Nine weeks after the summer solstice, and it’s still summer, although the season seems to be growing a little stale.
Eight weeks after the summer solstice, we took my sister for a walk.
Seven weeks after the summer solstice, and we’re back to full-on drought.
Six weeks after the summer solstice, and we got to hike in the rain!
July was hot here. Of course, New England heat isn’t as hot as Utah heat or Arizona heat or the heat southern California had earlier in the summer, but we complain about it because we don’t expect it. Cold we revel in. Snow? Bring it on. But we don’t know what to do with heat but run our air conditioners and drive everywhere because it’s too hot to walk.
Not being a native New Englander, I walk in any weather and complain about both the heat and the cold. But more than the weather, I complain about driving. Man, do I hate driving around here. Except it does provide one of the only outlets for my creativity as it inspires myriad assemblies of swearwords never before heard by human ears. You know how in music there are only seven notes (plus sharps and flats) but an essentially infinite number of unique compositions? That’s how my swearing is when I’m behind the wheel. I’m a maestro of malediction. A virtuosa of vulgarity. An expert at expletives. It’s a skill that makes my children’s homeschool education rather more well-rounded than I would like and part of why we walk as many places as possible.
At any rate, here are the f***ing books I read during July:
Earlier this month, we visited Garden in the Woods in Framingham, Massachusetts, where we met some of my spouse’s former workmates. We had a picnic lunch and then walked around. It was hot and my kids were kind of complainy with Dad and his friends talking science all afternoon, but I did my best to ignore them all and enjoy the scenery, camera in hand.
We see a lot of plants and animals on our hikes, but we don’t need to head into the woods to see nature.
On a walk around our neighborhood this past weekend, we spotted this katydid standing on the sidewalk. I think it’s a Northern Bush Katydid (Scudderia septentrionalis).
It’s five weeks after the summer solstice, and while I’m not about to complain about the heat since so far we can still get by without running the air conditioner if we don’t mind sweating a bit (which we don’t…usually), I will admit that the lack of rain is starting to get to me.
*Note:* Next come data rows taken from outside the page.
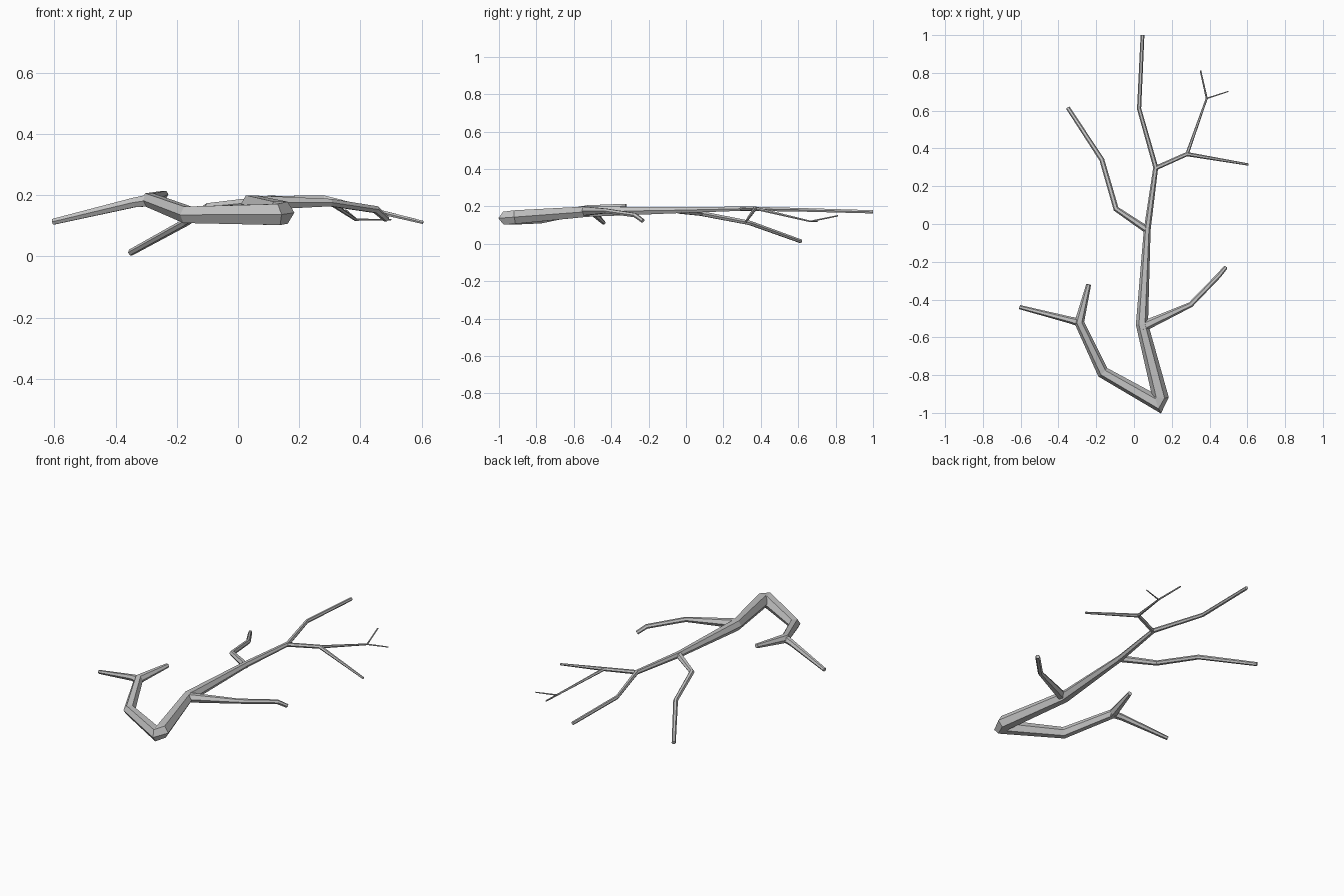
import bpy
import bmesh
from math import cos, sin, pi
from mathutils import Vector

cube = bpy.data.objects.get("Cube")
if cube:
    bpy.data.objects.remove(cube)

bark = bpy.data.materials.new("grey_bark")
bark.use_nodes = True
bark.diffuse_color = (0.55, 0.55, 0.55, 1)
bark.node_tree.nodes["Principled BSDF"].inputs["Base Color"].default_value = bark.diffuse_color

SIDES = 6


def limb(name, points):
    """Sweep a tapering polygon with mitred bends through (x, y, z, radius) points."""
    bm = bmesh.new()
    centres = [Vector(p[:3]) for p in points]
    rings = []
    for i, c in enumerate(centres):
        before = (c - centres[i - 1]).normalized() if i else None
        after = (centres[i + 1] - c).normalized() if i + 1 < len(centres) else None
        before, after = before or after, after or before
        tangent = (before + after).normalized()
        side = tangent.cross(Vector((0, 0, 1))).normalized()
        up = side.cross(tangent)
        mitre = min(1.4, 1 / max(0.1, tangent.dot(after)))
        r = points[i][3]
        ring = []
        for k in range(SIDES):
            a = 2 * pi * k / SIDES
            ring.append(bm.verts.new(c + side * (r * mitre * cos(a)) + up * (r * sin(a))))
        rings.append(ring)
    for lower, upper in zip(rings, rings[1:]):
        for k in range(SIDES):
            n = (k + 1) % SIDES
            bm.faces.new((lower[k], lower[n], upper[n], upper[k]))
    bm.faces.new(rings[0])
    bm.faces.new(rings[-1])
    bmesh.ops.recalc_face_normals(bm, faces=bm.faces)
    mesh = bpy.data.meshes.new(name)
    bm.to_mesh(mesh)
    bm.free()
    mesh.materials.append(bark)
    obj = bpy.data.objects.new(name, mesh)
    bpy.context.collection.objects.link(obj)
    return obj


# Main stem, doubling back at the thick front elbow
limb("main_stem", [
    (-0.24, -0.32, 0.203, 0.013), (-0.29, -0.52, 0.185, 0.025),
    (-0.165, -0.785, 0.136, 0.031), (0.125, -0.95, 0.137, 0.040),
    (0.14, -0.915, 0.143, 0.042), (0.042, -0.53, 0.172, 0.032),
    (0.07, -0.03, 0.180, 0.018), (0.115, 0.30, 0.188, 0.013),
    (0.027, 0.61, 0.182, 0.011), (0.045, 1.0, 0.171, 0.010)])

# Side branches
limb("front_right_branch", [
    (-0.275, -0.525, 0.185, 0.023), (-0.34, -0.508, 0.176, 0.018),
    (-0.605, -0.44, 0.113, 0.011)])
limb("front_left_branch", [
    (0.042, -0.545, 0.175, 0.028), (0.30, -0.427, 0.176, 0.014),
    (0.45, -0.272, 0.153, 0.013), (0.485, -0.23, 0.122, 0.011)])
limb("middle_right_branch", [
    (0.075, -0.035, 0.178, 0.019), (-0.095, 0.08, 0.162, 0.014),
    (-0.17, 0.34, 0.112, 0.013), (-0.35, 0.615, 0.013, 0.011)])
limb("rear_left_branch", [
    (0.112, 0.295, 0.187, 0.012), (0.28, 0.37, 0.190, 0.011),
    (0.605, 0.315, 0.111, 0.006)])

# Fine twigs
limb("rear_twig", [
    (0.28, 0.368, 0.190, 0.009), (0.385, 0.665, 0.120, 0.005),
    (0.352, 0.812, 0.150, 0.004)])
limb("rear_twig_tip", [
    (0.383, 0.664, 0.120, 0.004), (0.50, 0.702, 0.120, 0.003)])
I am not sure why I finished this book. Maybe it’s just because I love stationery and enjoyed the invitation card subplot. Because I wasn’t really engaged with the characters, most of whom I found flat, and much of what happened I found either overdone (like the documentary film thing and the points about immigration, which were excellent points but were handled in too heavy-handed a fashion to feel very poignant to me).
And the ending was a particular disappointment. Characters acted in ways that I found inconsistent, and the portrayal of seven-year-old Linno didn’t seem realistic to me. Based both on my experience of seven-year-olds and on the way James wrote her parents, I find it highly unlikely that Linno would have been aware of the America debate, much less reflecting on it to the depth that she did.
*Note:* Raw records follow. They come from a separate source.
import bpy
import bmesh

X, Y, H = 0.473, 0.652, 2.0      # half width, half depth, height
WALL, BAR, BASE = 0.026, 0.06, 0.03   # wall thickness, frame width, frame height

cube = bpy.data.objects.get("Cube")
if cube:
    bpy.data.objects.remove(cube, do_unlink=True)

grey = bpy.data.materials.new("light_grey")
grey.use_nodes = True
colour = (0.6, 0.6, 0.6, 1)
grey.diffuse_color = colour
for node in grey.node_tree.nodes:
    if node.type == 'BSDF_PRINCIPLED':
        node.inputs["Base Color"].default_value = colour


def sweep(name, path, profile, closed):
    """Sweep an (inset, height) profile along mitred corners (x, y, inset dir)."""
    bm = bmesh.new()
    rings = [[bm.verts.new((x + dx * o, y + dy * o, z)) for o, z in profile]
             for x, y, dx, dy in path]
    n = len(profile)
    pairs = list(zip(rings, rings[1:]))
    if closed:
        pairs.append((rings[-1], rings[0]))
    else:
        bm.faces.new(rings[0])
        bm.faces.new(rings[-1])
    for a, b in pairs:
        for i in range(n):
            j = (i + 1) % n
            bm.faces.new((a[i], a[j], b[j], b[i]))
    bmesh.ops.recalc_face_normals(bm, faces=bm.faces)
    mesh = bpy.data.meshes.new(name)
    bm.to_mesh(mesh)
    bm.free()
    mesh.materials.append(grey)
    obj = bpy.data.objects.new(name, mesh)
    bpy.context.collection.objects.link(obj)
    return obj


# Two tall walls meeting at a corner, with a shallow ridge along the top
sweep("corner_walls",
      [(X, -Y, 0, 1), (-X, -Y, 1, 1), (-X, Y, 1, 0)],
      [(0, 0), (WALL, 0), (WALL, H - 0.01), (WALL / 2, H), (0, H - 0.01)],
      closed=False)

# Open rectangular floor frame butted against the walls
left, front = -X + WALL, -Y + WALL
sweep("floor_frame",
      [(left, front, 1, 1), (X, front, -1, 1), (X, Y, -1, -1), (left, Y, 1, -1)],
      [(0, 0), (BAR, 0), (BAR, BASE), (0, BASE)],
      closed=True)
Two things I found interesting: Read More
This was the July selection for the SBC. It’s not too late to join the discussion! Visit us at our Goodreads group to discuss this or any of our other selections. August’s book is The Hundred Secret Senses by Amy Tan.
The Parasites was a thoroughly satisfying read for me. In ways it reminds me of Nancy Mitford’s The Pursuit of Love, a book that I did not like, but somehow I care more about du Maurier’s Parasites than I do any of Mitford’s characters.
Plot points are revealed quietly rather than lit with spotlights, to the point that there was one major relationship that I missed for a good chunk of the novel. I love this way of telling a story. The characters were annoying, selfish little people, but they were also so full of potential that I just couldn’t help hoping that they would change, just as I do with myself and every other human being I care about. Read More